October brings the end of a four-year NeXOS initiative to develop the next generation of web-enabled smart sensors. Funded by the European Commission 7th Framework Programme for Research and Technological Development, the initiative set out to deliver “The Ocean of Tomorrow” by way of a multi-disciplinary effort to observe the ocean and its inhabitants with sustainable marine technology.
NeXOS developed a set of sensors to address specific needs in optics, acoustics, and an Ecosystem Approach to Fisheries (EAF).
Several optical sensors were designed for in situ observations of phytoplankton and dissolved components in the water.
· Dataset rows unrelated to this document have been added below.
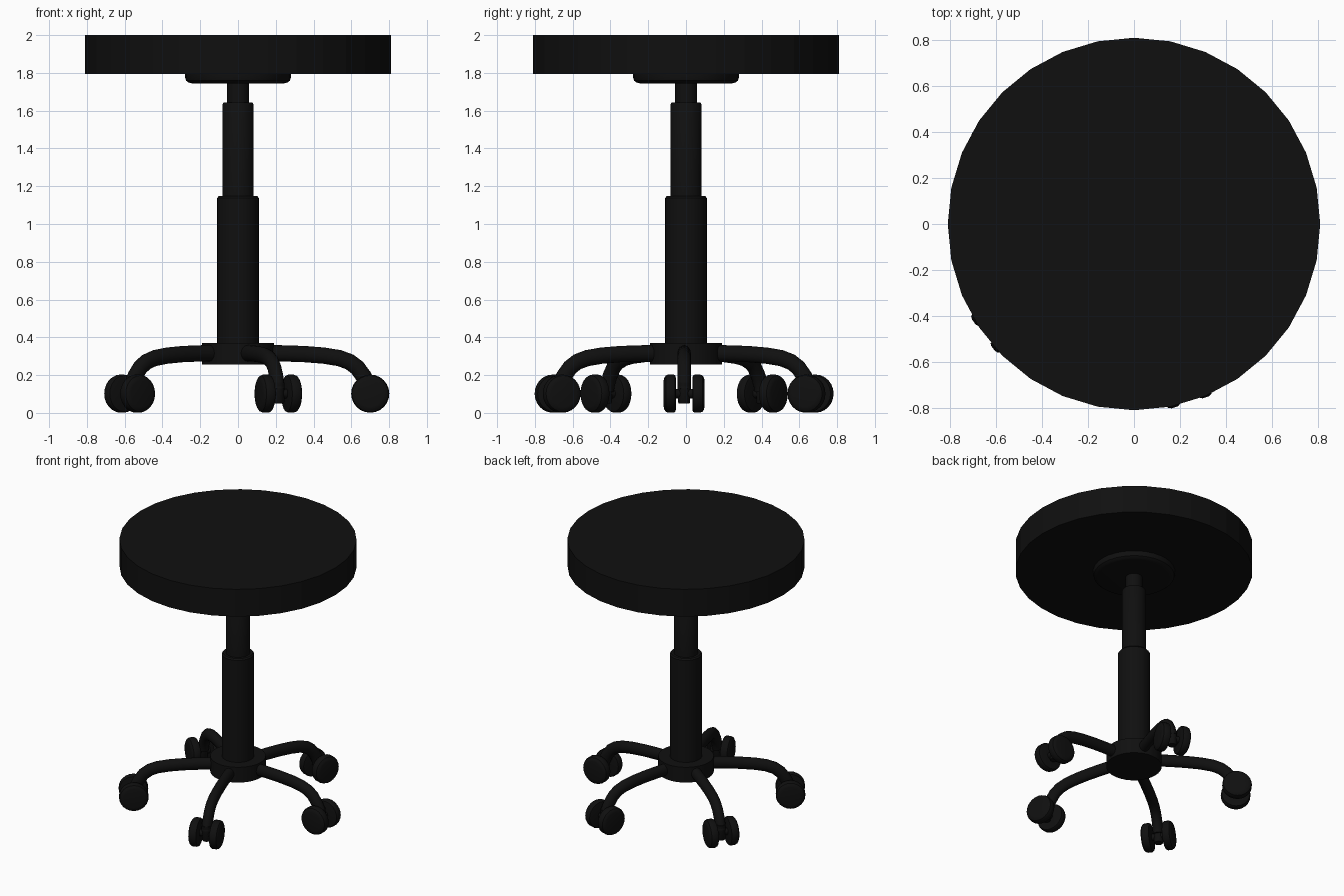
import bpy, bmesh
from math import sin, cos, pi, radians
from mathutils import Matrix, Vector

if "Cube" in bpy.data.objects:
    bpy.data.objects.remove(bpy.data.objects["Cube"])

black = bpy.data.materials.new("black")
black.diffuse_color = (0.005, 0.005, 0.005, 1)
black.use_nodes = True
black.node_tree.nodes["Principled BSDF"].inputs["Base Color"].default_value = black.diffuse_color


def make(name, rings, matrix=Matrix(), smooth=True):
    """Skin a list of vertex rings, cap both ends."""
    bm = bmesh.new()
    loops = [[bm.verts.new(matrix @ Vector(p)) for p in r] for r in rings]
    n = len(loops[0])
    for a, b in zip(loops, loops[1:]):
        for i in range(n):
            j = (i + 1) % n
            bm.faces.new((a[i], a[j], b[j], b[i]))
    bm.faces.new(loops[0][::-1])
    bm.faces.new(loops[-1])
    bmesh.ops.recalc_face_normals(bm, faces=bm.faces)
    me = bpy.data.meshes.new(name)
    bm.to_mesh(me)
    bm.free()
    me.materials.append(black)
    ob = bpy.data.objects.new(name, me)
    bpy.context.collection.objects.link(ob)
    if smooth:
        bpy.ops.object.select_all(action='DESELECT')
        ob.select_set(True)
        bpy.context.view_layer.objects.active = ob
        bpy.ops.object.shade_smooth_by_angle(angle=radians(35))
    return ob


def lathe(name, profile, sides=32, matrix=Matrix(), smooth=True):
    """Revolve (radius, z) points about z."""
    rings = [[(r * cos(2 * pi * i / sides), r * sin(2 * pi * i / sides), z)
              for i in range(sides)] for r, z in profile]
    return make(name, rings, matrix, smooth)


# Seat and its mounting plate
lathe("seat", [(0.81, 1.795), (0.81, 2.0)], smooth=False)
lathe("seat_plate", [(0.245, 1.745), (0.262, 1.749), (0.275, 1.759),
                     (0.28, 1.775), (0.28, 1.797)])

# Telescopic column and hub
lathe("upper_piston", [(0.057, 1.6), (0.057, 1.75)])
lathe("middle_column", [(0.083, 1.1), (0.083, 1.633), (0.077, 1.642)])
lathe("lower_column", [(0.11, 0.26), (0.11, 1.138), (0.102, 1.148)])
lathe("hub", [(0.19, 0.255), (0.19, 0.37)])

# Leg centre line: distance from middle, height
path = [(0.1, 0.316), (0.25, 0.315), (0.36, 0.311), (0.46, 0.303), (0.54, 0.29),
        (0.595, 0.27), (0.635, 0.24), (0.668, 0.195), (0.69, 0.15), (0.697, 0.12)]
leg_rings = []
for k, (x, z) in enumerate(path):
    p, q = path[max(k - 1, 0)], path[min(k + 1, len(path) - 1)]
    t = Vector((q[0] - p[0], q[1] - p[1])).normalized()
    ring = []
    for i in range(16):
        a = 2 * pi * i / 16
        u = 0.043 * sin(a)
        ring.append((x - t.y * u, 0.036 * cos(a), z + t.x * u))
    leg_rings.append(ring)

# Wheel cross-section: radius, distance from caster middle
wheel = [(0.085, 0.044), (0.096, 0.047), (0.101, 0.056), (0.101, 0.084),
         (0.096, 0.097), (0.084, 0.105), (0.07, 0.108)]

# Five legs, each with a twin-wheel caster
for n in range(5):
    turn = Matrix.Translation((-0.004, -0.01, 0)) @ Matrix.Rotation(2 * pi * n / 5, 4, 'Z')
    make(f"leg_{n + 1}", leg_rings, turn)
    caster = turn @ Matrix.Translation((0.704, 0, 0.102))
    lathe(f"caster_post_{n + 1}", [(0.028, -0.052), (0.032, -0.046), (0.032, 0.06)], 16, caster)
    lathe(f"caster_axle_{n + 1}", [(0.025, -0.06), (0.025, 0.06)], 16,
          caster @ Matrix.Rotation(pi / 2, 4, 'X'))
    for side, s in (("left", 1), ("right", -1)):
        lathe(f"wheel_{n + 1}_{side}", wheel, 24,
              caster @ Matrix.Rotation(s * pi / 2, 4, 'X'))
In addition to the specific functions these sensors were developed to perform, they also needed to alert users of any build up or biofouling to minimize maintenance and improve data collection.
Acoustic sensors had to record and transmit data for a wide range of frequencies, from low frequency noises produced by geologic activity to high frequency echolocation clicks of bottlenose dolphins.
Each of the sensors are interoperable, meaning they were designed to operate in the Sensor Web Enablement (SWE) environment, an evolving standard of the Open Geospatial Consortium (OGC), an international organization working to establish and support geospatial standards.
Anyone who has traveled with a set of outlet adapters to use electric power in different countries has experienced a situation where a lack of standards is merely an inconvenience. Costlier examples can be found in aviation and healthcare, where these industries have struggled over the years to integrate diverse computer systems all speaking different “languages.”
Simply put, this means that an engineer designing a sensor in Europe to the standards can expect it to function properly when installed on a buoy designed in the United States.
With many marine sensors, there are often costly proprietary solutions for integrating into a given platform or managing the data collection and transmission. The NeXOS sensors are open source, which allows the end user to customize and freely share data with others, and thanks to the OGC standards, they can have a reasonable expectation that interfaces will not be an issue.
“A substantial amount of engineering time is used to interface new sensors with platforms. With the rapid evolution of sensors and platforms and the increasing demands for ocean observation, we need to find ways to reduce these interface and maintenance costs,” said Jay Pearlman, IEEE Fellow and NeXOS Work Package lead. “Using software and hardware standards and best practices that facilitate interoperability is a key to the next generation of systems.”
With uniform standards, NeXOS sensors will work on a variety of ocean-observing platforms – from buoys to gliders, autonomous vehicles cabled underwater observatories. The sensors will help provide in situ monitoring in marine environments that can be customized to meet the unique demands of different platforms and end users.
“It was a very aggressive project,” said Eric Delory, principal investigator for the project. Delory said the sensors are at a technology readiness level (TRL) of 7 and 8 on a scale from 1 to 9, which means the technology is close to being ready for commercial use.
Delory explains that while the project is coming to an end, the teams will continue to work on improvements and field validations. Once users start to work and interact with the sensors, there will be new areas to examine for optimizing performance based on specific user needs.
This article was funded in part by the NeXOS project by Grant Agreement No. 614102 under the call FP7-OCEAN-2013.2 from the European Commission.
Jenny Woodman is a science writer and Writing Fellowship coordinator for IEEE Earthzine. Follow her on Twitter @JennyWoodman.